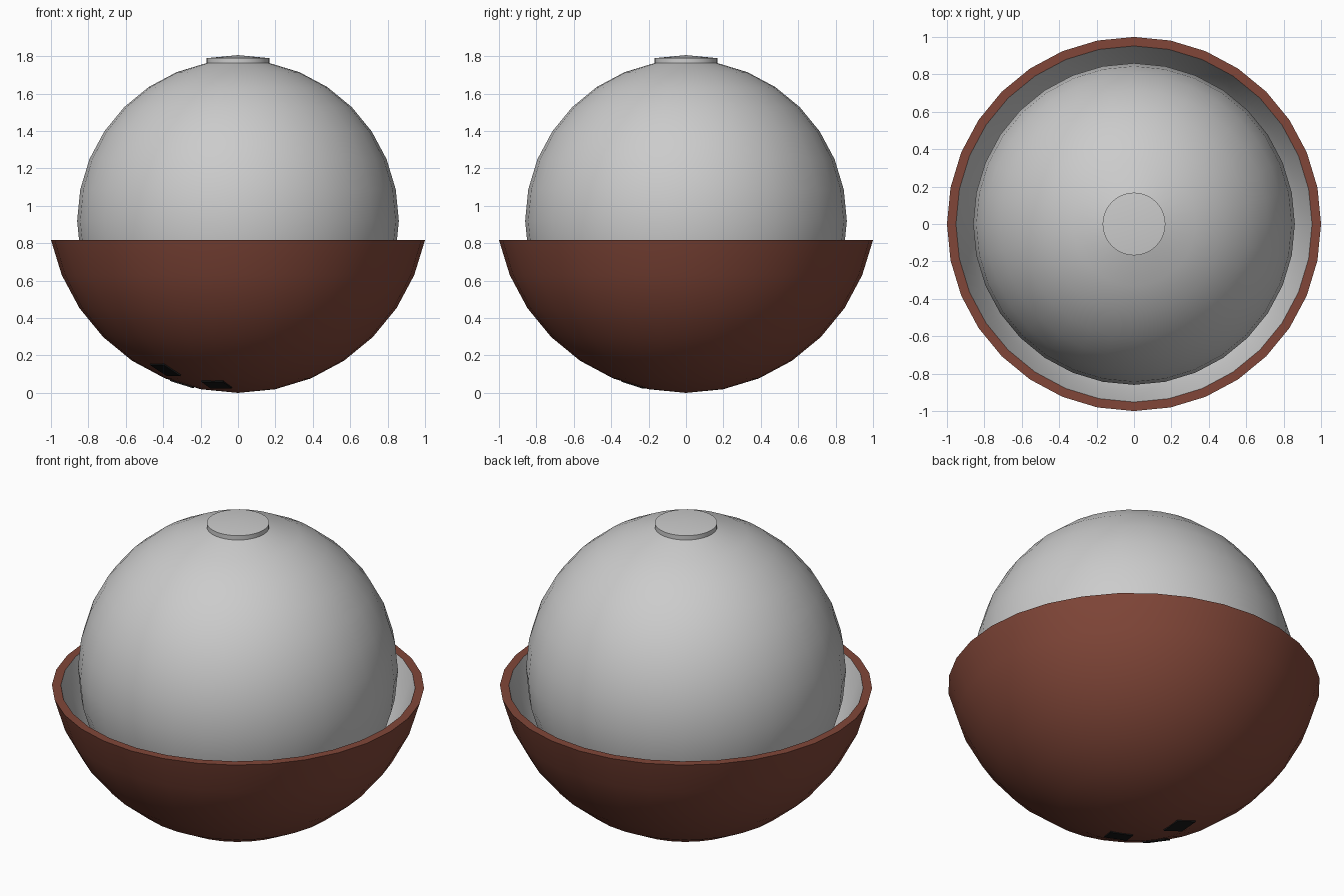
import bpy, bmesh, math
from mathutils import Vector, Matrix

if "Cube" in bpy.data.objects:
    bpy.data.objects.remove(bpy.data.objects["Cube"])

SEG = 32
STEP = math.radians(11.25)


def material(name, color):
    m = bpy.data.materials.new(name)
    m.diffuse_color = (*color, 1)
    m.use_nodes = True
    m.node_tree.nodes["Principled BSDF"].inputs["Base Color"].default_value = m.diffuse_color
    return m


def finish(bm, name, mat=None, angle=30):
    me = bpy.data.meshes.new(name)
    bm.to_mesh(me)
    bm.free()
    ob = bpy.data.objects.new(name, me)
    bpy.context.collection.objects.link(ob)
    if mat:
        me.materials.append(mat)
    bpy.ops.object.select_all(action='DESELECT')
    ob.select_set(True)
    bpy.context.view_layer.objects.active = ob
    bpy.ops.object.shade_smooth_by_angle(angle=math.radians(angle))
    return ob


def lathe(name, profile, mat=None, flip=False):
    """Revolve (radius, z) points around the z axis."""
    bm = bmesh.new()
    vs = [bm.verts.new((r, 0, z)) for r, z in profile]
    es = [bm.edges.new(p) for p in zip(vs, vs[1:])]
    bmesh.ops.spin(bm, geom=vs + es, cent=(0, 0, 0), axis=(0, 0, 1),
                   angle=math.tau, steps=SEG, use_merge=True)
    bmesh.ops.remove_doubles(bm, verts=bm.verts, dist=1e-4)
    bmesh.ops.recalc_face_normals(bm, faces=bm.faces)
    # open surfaces: make normals face away from (or towards) the centre
    f = min(bm.faces, key=lambda f: f.calc_center_median().z)
    if (f.normal.z > 0) != flip:
        bmesh.ops.reverse_faces(bm, faces=bm.faces)
    return finish(bm, name, mat)


def arc(radius, centre, first, last):
    """Sphere profile, ring numbers counted from the bottom pole."""
    return [(radius * math.sin(i * STEP), centre - radius * math.cos(i * STEP))
            for i in range(first, last + 1)]


brown = material("shell_brown", (0.22, 0.062, 0.04))
white = material("lining_white", (0.9, 0.9, 0.9))
black = material("eye_black", (0.01, 0.01, 0.01))

# Half shell with a flat rim, and the pale lining inside it
R, C, RIM = 1.0196, 1.0196, 0.817
lathe("shell", arc(R, C, 0, 6) + [(1.0, RIM), (0.952, RIM)], brown)
lathe("lining", arc(0.97, C, 0, 6) + [(0.952, RIM)], white, flip=True)

# Ball resting in the shell, its top fan raised as a small cap
r, c, lift = 0.86, 0.92, 0.026
ball = arc(r, c, 0, 15)
cap = [(x, z + lift) for x, z in arc(r, c, 15, 16)]
lathe("ball", ball + cap)

# Three square dark eyes on the underside
for i, (x, y) in enumerate([(-0.39, -0.28), (-0.115, -0.265), (-0.30, 0.025)]):
    n = Vector((x, y, -math.sqrt(R * R - x * x - y * y))).normalized()
    t = Vector((0, 0, 1)).cross(n).normalized()
    rot = Matrix((t, n.cross(t), n)).transposed().to_4x4()
    pos = Vector((0, 0, C)) + n * (R - 0.018)
    bm = bmesh.new()
    bmesh.ops.create_cube(bm, size=1, matrix=Matrix.Translation(pos) @ rot
                          @ Matrix.Diagonal((0.125, 0.125, 0.036, 1)))
    finish(bm, f"eye_{i + 1}", black)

****************

▶ Task to complete
From the records above, show each line that contains the word "bmesh".

▶ The completed task
import bpy, bmesh, math
    bm = bmesh.new()
    bmesh.ops.spin(bm, geom=vs + es, cent=(0, 0, 0), axis=(0, 0, 1),
    bmesh.ops.remove_doubles(bm, verts=bm.verts, dist=1e-4)
    bmesh.ops.recalc_face_normals(bm, faces=bm.faces)
        bmesh.ops.reverse_faces(bm, faces=bm.faces)
    bm = bmesh.new()
    bmesh.ops.create_cube(bm, size=1, matrix=Matrix.Translation(pos) @ rot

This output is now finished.